* [Raw data]:
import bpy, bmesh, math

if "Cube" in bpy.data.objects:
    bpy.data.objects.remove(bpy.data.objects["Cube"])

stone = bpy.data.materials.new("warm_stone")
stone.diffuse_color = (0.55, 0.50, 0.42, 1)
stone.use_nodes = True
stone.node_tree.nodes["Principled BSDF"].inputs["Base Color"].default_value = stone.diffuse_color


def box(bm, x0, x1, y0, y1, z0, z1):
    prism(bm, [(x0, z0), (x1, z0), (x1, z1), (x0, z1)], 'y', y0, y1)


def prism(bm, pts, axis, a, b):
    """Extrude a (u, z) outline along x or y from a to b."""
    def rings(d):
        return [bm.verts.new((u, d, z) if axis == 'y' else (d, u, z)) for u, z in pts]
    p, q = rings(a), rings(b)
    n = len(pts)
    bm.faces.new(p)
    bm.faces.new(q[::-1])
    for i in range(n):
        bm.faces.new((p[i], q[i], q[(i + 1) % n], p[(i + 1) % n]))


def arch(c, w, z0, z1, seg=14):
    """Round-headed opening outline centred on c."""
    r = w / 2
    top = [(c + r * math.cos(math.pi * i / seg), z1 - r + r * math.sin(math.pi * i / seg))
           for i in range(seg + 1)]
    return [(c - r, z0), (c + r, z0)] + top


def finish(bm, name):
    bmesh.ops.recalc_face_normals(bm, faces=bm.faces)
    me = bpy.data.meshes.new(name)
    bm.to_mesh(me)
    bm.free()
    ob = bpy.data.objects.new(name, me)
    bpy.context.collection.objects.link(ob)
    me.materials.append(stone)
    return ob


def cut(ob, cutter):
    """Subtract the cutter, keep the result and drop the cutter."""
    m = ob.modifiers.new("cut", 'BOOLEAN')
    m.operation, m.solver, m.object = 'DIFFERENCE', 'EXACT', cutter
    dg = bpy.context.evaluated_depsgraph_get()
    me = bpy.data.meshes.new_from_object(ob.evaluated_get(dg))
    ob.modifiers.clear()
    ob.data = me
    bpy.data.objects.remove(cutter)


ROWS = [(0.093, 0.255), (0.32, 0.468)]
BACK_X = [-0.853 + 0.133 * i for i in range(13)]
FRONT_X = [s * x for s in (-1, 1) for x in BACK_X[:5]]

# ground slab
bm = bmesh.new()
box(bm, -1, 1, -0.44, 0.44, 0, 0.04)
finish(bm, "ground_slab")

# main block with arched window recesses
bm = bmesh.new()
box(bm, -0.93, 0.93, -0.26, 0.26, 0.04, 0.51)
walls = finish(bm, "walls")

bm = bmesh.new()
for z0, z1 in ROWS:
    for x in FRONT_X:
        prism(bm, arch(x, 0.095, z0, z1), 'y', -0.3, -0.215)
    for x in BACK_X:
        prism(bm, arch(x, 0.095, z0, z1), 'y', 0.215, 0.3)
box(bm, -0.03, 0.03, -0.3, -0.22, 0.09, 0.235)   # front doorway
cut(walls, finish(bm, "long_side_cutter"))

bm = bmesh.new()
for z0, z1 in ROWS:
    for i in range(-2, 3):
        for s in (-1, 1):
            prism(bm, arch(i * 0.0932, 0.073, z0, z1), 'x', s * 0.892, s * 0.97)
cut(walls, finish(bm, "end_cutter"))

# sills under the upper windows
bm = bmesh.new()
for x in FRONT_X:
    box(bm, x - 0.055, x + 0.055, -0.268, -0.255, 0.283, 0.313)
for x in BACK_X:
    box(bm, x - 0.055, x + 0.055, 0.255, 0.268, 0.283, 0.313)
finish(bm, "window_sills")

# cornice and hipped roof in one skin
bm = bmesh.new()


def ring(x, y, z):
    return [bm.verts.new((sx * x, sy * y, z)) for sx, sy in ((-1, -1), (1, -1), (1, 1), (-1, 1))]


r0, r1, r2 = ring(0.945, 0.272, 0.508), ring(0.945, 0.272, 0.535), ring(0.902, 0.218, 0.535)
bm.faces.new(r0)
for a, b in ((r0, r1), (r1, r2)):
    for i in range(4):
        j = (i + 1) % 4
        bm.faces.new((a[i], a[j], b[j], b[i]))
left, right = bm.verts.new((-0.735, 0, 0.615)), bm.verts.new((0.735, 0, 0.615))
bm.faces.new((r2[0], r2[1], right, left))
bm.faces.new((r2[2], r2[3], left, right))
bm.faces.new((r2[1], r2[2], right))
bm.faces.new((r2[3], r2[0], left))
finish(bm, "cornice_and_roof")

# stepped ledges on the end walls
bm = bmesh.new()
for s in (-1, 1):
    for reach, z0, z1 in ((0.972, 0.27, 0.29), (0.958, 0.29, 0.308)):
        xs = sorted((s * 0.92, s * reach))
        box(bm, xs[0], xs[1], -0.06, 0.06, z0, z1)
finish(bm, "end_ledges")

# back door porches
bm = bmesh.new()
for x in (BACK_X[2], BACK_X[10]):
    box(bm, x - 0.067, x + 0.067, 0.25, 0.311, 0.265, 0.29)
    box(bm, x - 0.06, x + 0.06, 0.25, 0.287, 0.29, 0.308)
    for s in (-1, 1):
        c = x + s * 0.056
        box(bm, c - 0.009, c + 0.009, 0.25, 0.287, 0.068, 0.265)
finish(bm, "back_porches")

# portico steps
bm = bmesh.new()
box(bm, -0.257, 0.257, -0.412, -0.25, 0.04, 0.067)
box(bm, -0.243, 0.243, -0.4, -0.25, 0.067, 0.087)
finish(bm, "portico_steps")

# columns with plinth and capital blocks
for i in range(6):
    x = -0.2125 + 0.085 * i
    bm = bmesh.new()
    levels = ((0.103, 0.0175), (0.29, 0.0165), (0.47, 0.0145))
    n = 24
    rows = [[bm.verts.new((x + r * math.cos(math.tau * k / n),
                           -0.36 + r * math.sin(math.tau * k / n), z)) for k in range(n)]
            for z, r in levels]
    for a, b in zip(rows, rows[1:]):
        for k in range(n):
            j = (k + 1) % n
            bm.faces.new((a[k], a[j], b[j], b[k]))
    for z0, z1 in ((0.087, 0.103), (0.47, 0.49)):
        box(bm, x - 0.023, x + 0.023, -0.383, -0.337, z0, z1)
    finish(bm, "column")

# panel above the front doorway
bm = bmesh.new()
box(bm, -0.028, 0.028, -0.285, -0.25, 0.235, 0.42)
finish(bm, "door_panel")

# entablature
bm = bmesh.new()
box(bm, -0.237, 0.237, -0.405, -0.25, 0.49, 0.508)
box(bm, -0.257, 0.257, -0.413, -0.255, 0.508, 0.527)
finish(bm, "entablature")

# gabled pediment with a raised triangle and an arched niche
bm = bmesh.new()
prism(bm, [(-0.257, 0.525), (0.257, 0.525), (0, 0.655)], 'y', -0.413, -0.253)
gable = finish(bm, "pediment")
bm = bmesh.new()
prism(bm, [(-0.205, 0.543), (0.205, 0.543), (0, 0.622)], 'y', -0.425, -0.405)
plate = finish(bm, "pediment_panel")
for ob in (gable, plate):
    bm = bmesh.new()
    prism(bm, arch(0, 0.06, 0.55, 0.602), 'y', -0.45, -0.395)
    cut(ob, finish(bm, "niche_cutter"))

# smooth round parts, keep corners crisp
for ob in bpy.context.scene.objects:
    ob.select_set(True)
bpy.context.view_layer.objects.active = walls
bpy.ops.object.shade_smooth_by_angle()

* [Task details]:
Each line above needs to be returned exactly as it is.

* [Expected output]:
import bpy, bmesh, math

if "Cube" in bpy.data.objects:
    bpy.data.objects.remove(bpy.data.objects["Cube"])

stone = bpy.data.materials.new("warm_stone")
stone.diffuse_color = (0.55, 0.50, 0.42, 1)
stone.use_nodes = True
stone.node_tree.nodes["Principled BSDF"].inputs["Base Color"].default_value = stone.diffuse_color


def box(bm, x0, x1, y0, y1, z0, z1):
    prism(bm, [(x0, z0), (x1, z0), (x1, z1), (x0, z1)], 'y', y0, y1)


def prism(bm, pts, axis, a, b):
    """Extrude a (u, z) outline along x or y from a to b."""
    def rings(d):
        return [bm.verts.new((u, d, z) if axis == 'y' else (d, u, z)) for u, z in pts]
    p, q = rings(a), rings(b)
    n = len(pts)
    bm.faces.new(p)
    bm.faces.new(q[::-1])
    for i in range(n):
        bm.faces.new((p[i], q[i], q[(i + 1) % n], p[(i + 1) % n]))


def arch(c, w, z0, z1, seg=14):
    """Round-headed opening outline centred on c."""
    r = w / 2
    top = [(c + r * math.cos(math.pi * i / seg), z1 - r + r * math.sin(math.pi * i / seg))
           for i in range(seg + 1)]
    return [(c - r, z0), (c + r, z0)] + top


def finish(bm, name):
    bmesh.ops.recalc_face_normals(bm, faces=bm.faces)
    me = bpy.data.meshes.new(name)
    bm.to_mesh(me)
    bm.free()
    ob = bpy.data.objects.new(name, me)
    bpy.context.collection.objects.link(ob)
    me.materials.append(stone)
    return ob


def cut(ob, cutter):
    """Subtract the cutter, keep the result and drop the cutter."""
    m = ob.modifiers.new("cut", 'BOOLEAN')
    m.operation, m.solver, m.object = 'DIFFERENCE', 'EXACT', cutter
    dg = bpy.context.evaluated_depsgraph_get()
    me = bpy.data.meshes.new_from_object(ob.evaluated_get(dg))
    ob.modifiers.clear()
    ob.data = me
    bpy.data.objects.remove(cutter)


ROWS = [(0.093, 0.255), (0.32, 0.468)]
BACK_X = [-0.853 + 0.133 * i for i in range(13)]
FRONT_X = [s * x for s in (-1, 1) for x in BACK_X[:5]]

# ground slab
bm = bmesh.new()
box(bm, -1, 1, -0.44, 0.44, 0, 0.04)
finish(bm, "ground_slab")

# main block with arched window recesses
bm = bmesh.new()
box(bm, -0.93, 0.93, -0.26, 0.26, 0.04, 0.51)
walls = finish(bm, "walls")

bm = bmesh.new()
for z0, z1 in ROWS:
    for x in FRONT_X:
        prism(bm, arch(x, 0.095, z0, z1), 'y', -0.3, -0.215)
    for x in BACK_X:
        prism(bm, arch(x, 0.095, z0, z1), 'y', 0.215, 0.3)
box(bm, -0.03, 0.03, -0.3, -0.22, 0.09, 0.235)   # front doorway
cut(walls, finish(bm, "long_side_cutter"))

bm = bmesh.new()
for z0, z1 in ROWS:
    for i in range(-2, 3):
        for s in (-1, 1):
            prism(bm, arch(i * 0.0932, 0.073, z0, z1), 'x', s * 0.892, s * 0.97)
cut(walls, finish(bm, "end_cutter"))

# sills under the upper windows
bm = bmesh.new()
for x in FRONT_X:
    box(bm, x - 0.055, x + 0.055, -0.268, -0.255, 0.283, 0.313)
for x in BACK_X:
    box(bm, x - 0.055, x + 0.055, 0.255, 0.268, 0.283, 0.313)
finish(bm, "window_sills")

# cornice and hipped roof in one skin
bm = bmesh.new()


def ring(x, y, z):
    return [bm.verts.new((sx * x, sy * y, z)) for sx, sy in ((-1, -1), (1, -1), (1, 1), (-1, 1))]


r0, r1, r2 = ring(0.945, 0.272, 0.508), ring(0.945, 0.272, 0.535), ring(0.902, 0.218, 0.535)
bm.faces.new(r0)
for a, b in ((r0, r1), (r1, r2)):
    for i in range(4):
        j = (i + 1) % 4
        bm.faces.new((a[i], a[j], b[j], b[i]))
left, right = bm.verts.new((-0.735, 0, 0.615)), bm.verts.new((0.735, 0, 0.615))
bm.faces.new((r2[0], r2[1], right, left))
bm.faces.new((r2[2], r2[3], left, right))
bm.faces.new((r2[1], r2[2], right))
bm.faces.new((r2[3], r2[0], left))
finish(bm, "cornice_and_roof")

# stepped ledges on the end walls
bm = bmesh.new()
for s in (-1, 1):
    for reach, z0, z1 in ((0.972, 0.27, 0.29), (0.958, 0.29, 0.308)):
        xs = sorted((s * 0.92, s * reach))
        box(bm, xs[0], xs[1], -0.06, 0.06, z0, z1)
finish(bm, "end_ledges")

# back door porches
bm = bmesh.new()
for x in (BACK_X[2], BACK_X[10]):
    box(bm, x - 0.067, x + 0.067, 0.25, 0.311, 0.265, 0.29)
    box(bm, x - 0.06, x + 0.06, 0.25, 0.287, 0.29, 0.308)
    for s in (-1, 1):
        c = x + s * 0.056
        box(bm, c - 0.009, c + 0.009, 0.25, 0.287, 0.068, 0.265)
finish(bm, "back_porches")

# portico steps
bm = bmesh.new()
box(bm, -0.257, 0.257, -0.412, -0.25, 0.04, 0.067)
box(bm, -0.243, 0.243, -0.4, -0.25, 0.067, 0.087)
finish(bm, "portico_steps")

# columns with plinth and capital blocks
for i in range(6):
    x = -0.2125 + 0.085 * i
    bm = bmesh.new()
    levels = ((0.103, 0.0175), (0.29, 0.0165), (0.47, 0.0145))
    n = 24
    rows = [[bm.verts.new((x + r * math.cos(math.tau * k / n),
                           -0.36 + r * math.sin(math.tau * k / n), z)) for k in range(n)]
            for z, r in levels]
    for a, b in zip(rows, rows[1:]):
        for k in range(n):
            j = (k + 1) % n
            bm.faces.new((a[k], a[j], b[j], b[k]))
    for z0, z1 in ((0.087, 0.103), (0.47, 0.49)):
        box(bm, x - 0.023, x + 0.023, -0.383, -0.337, z0, z1)
    finish(bm, "column")

# panel above the front doorway
bm = bmesh.new()
box(bm, -0.028, 0.028, -0.285, -0.25, 0.235, 0.42)
finish(bm, "door_panel")

# entablature
bm = bmesh.new()
box(bm, -0.237, 0.237, -0.405, -0.25, 0.49, 0.508)
box(bm, -0.257, 0.257, -0.413, -0.255, 0.508, 0.527)
finish(bm, "entablature")

# gabled pediment with a raised triangle and an arched niche
bm = bmesh.new()
prism(bm, [(-0.257, 0.525), (0.257, 0.525), (0, 0.655)], 'y', -0.413, -0.253)
gable = finish(bm, "pediment")
bm = bmesh.new()
prism(bm, [(-0.205, 0.543), (0.205, 0.543), (0, 0.622)], 'y', -0.425, -0.405)
plate = finish(bm, "pediment_panel")
for ob in (gable, plate):
    bm = bmesh.new()
    prism(bm, arch(0, 0.06, 0.55, 0.602), 'y', -0.45, -0.395)
    cut(ob, finish(bm, "niche_cutter"))

# smooth round parts, keep corners crisp
for ob in bpy.context.scene.objects:
    ob.select_set(True)
bpy.context.view_layer.objects.active = walls
bpy.ops.object.shade_smooth_by_angle()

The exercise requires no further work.